That’s not an isolated example, but rather a representative one. Beyond his winning percentage, Backman has been lauded for his innate ability to communicate and relate with players, as well as a genius in the art of handling a pitching staff — particularly the bullpen. The Diamondbacks admitted — though not publicly — that Backman’s interview for the managerial spot blew them away, and that it was the best they’d ever experienced. In fact, former AZ farm director Tommy Jones referred to Backman as a “45-year-old version of Jim Leyland.”
There’s no question he has the ability to manage — and manage well — at the big league level. What makes him an even more perfect fit in Flushing is his obvious history as a hero from the ’86 team, and his immense pleasure of working in New York City. How many men have the personality to manage in pressure-cooker of the Big Apple? How many are also happy to embrace it? To put it in perspective, consider that the rumors inside the Yankees’ brass was that Tony LaRussa was well-respected, but “not a good fit” for the media sensitivity of the Bronx.

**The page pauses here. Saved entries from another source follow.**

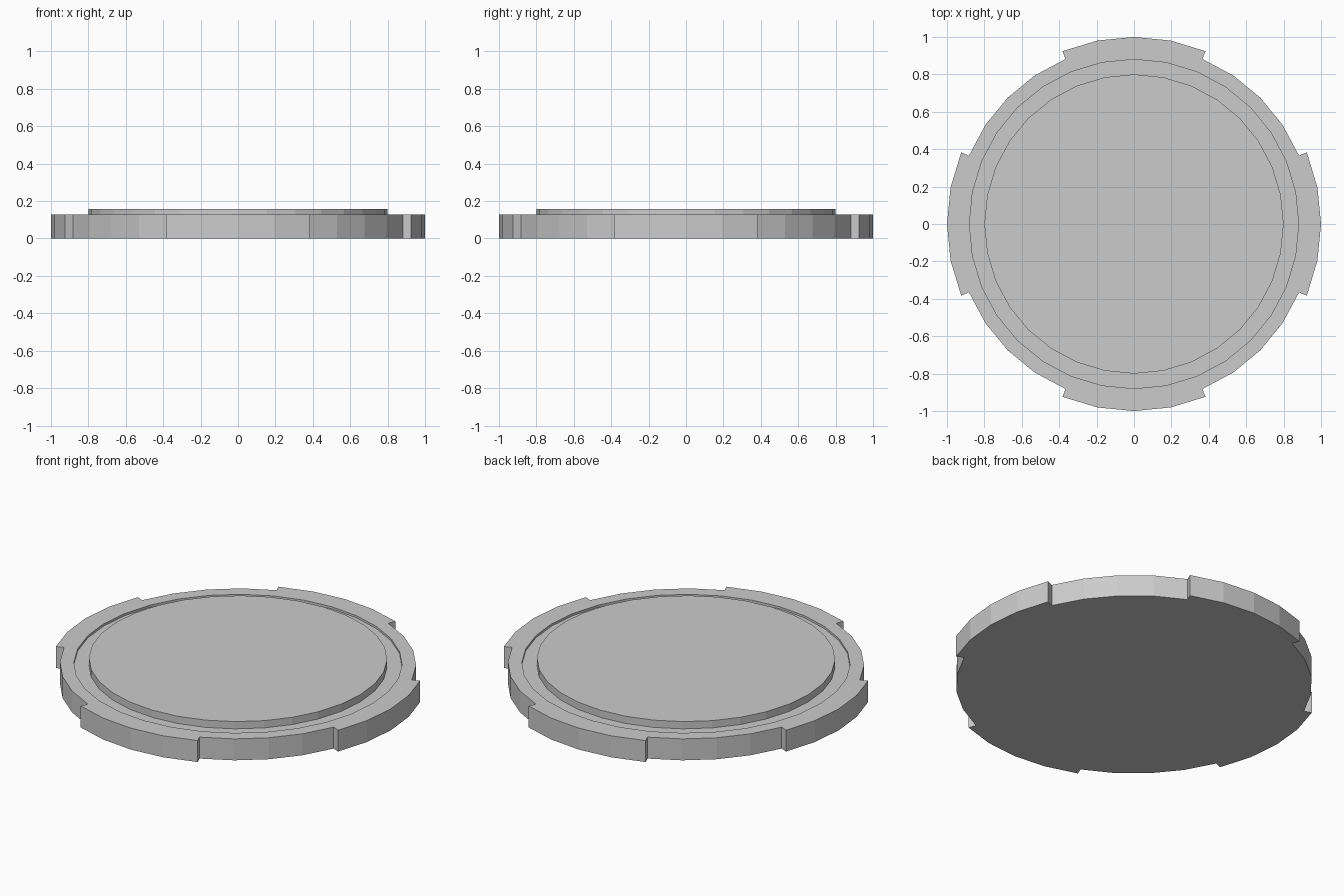
import bpy, bmesh
from math import sin, cos, tau

if "Cube" in bpy.data.objects:
    bpy.data.objects.remove(bpy.data.objects["Cube"])

SEGS = 32
R_TAB, R_BODY, R_GROOVE, R_DISC = 1.0, 0.955, 0.88, 0.80
Z_RIM, Z_GROOVE, Z_TOP = 0.127, 0.114, 0.157

bm = bmesh.new()


def point(r, z, i):
    a = tau * i / SEGS
    return bm.verts.new((r * cos(a), r * sin(a), z))


def strip(profile, i):
    """One lathe segment: a quad for each step of the (radius, height) profile."""
    for (r0, z0), (r1, z1) in zip(profile, profile[1:]):
        bm.faces.new([point(r0, z0, i), point(r0, z0, i + 1),
                      point(r1, z1, i + 1), point(r1, z1, i)])


def step_wall(i):
    """Radial end face of a tab."""
    bm.faces.new([point(r, z, i) for r, z in
                  ((R_BODY, 0), (R_TAB, 0), (R_TAB, Z_RIM), (R_BODY, Z_RIM))])


# Rim top, groove and raised centre
inner = [(R_BODY, Z_RIM), (R_GROOVE, Z_RIM), (R_GROOVE, Z_GROOVE),
         (R_DISC, Z_GROOVE), (R_DISC, Z_TOP)]
# Outer wall, with four wider tabs of four segments each
plain = [(R_BODY, 0), (R_BODY, Z_RIM)]
tab = [(R_BODY, 0), (R_TAB, 0), (R_TAB, Z_RIM), (R_BODY, Z_RIM)]
for i in range(SEGS):
    strip(inner, i)
    strip(tab if (i + 2) % 8 < 4 else plain, i)
for k in range(4):
    step_wall(8 * k - 2)
    step_wall(8 * k + 2)

# Flat underside and top of the raised centre
bm.faces.new([point(R_BODY, 0, i) for i in range(SEGS)])
bm.faces.new([point(R_DISC, Z_TOP, i) for i in range(SEGS)])

bmesh.ops.remove_doubles(bm, verts=bm.verts, dist=1e-5)
bmesh.ops.recalc_face_normals(bm, faces=bm.faces)
mesh = bpy.data.meshes.new("tabbed_disc")
bm.to_mesh(mesh)
bm.free()
bpy.context.collection.objects.link(bpy.data.objects.new("tabbed_disc", mesh))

In my humble opinion, Wally Backman is something of a mix among Bobby Valentine, Billy Martin, and Jim Leyland. He’s exactly the opposite of what the Wilpons would like their ideal manager to be, so we’ll probably never see him in the Citi Field dugout donning the orange and blue. But it’s an intriguing option to contemplate.
By the way, this idea isn’t completely my own — it was recently brought to my attention through various sources, most notably the upcoming “Playing for Peanuts” documentary, which will be airing this spring and might very well help Backman win a job in organized baseball (he’s slated to manage the Joliet Jackhammers in the independent Frontier League this season). I also encourage you to read a recent in-depth entry on Wally’s plight at Gotham Baseball Magazine, as well as listen to Gotham’s “Live From Mickey Mantle’s” radio show from this past Sunday, which includes a lengthy interview with Wally himself.
For the moment, though, I’m happy with Willie in the dugout. Let’s hope there’s no good reason to replace him for a few years.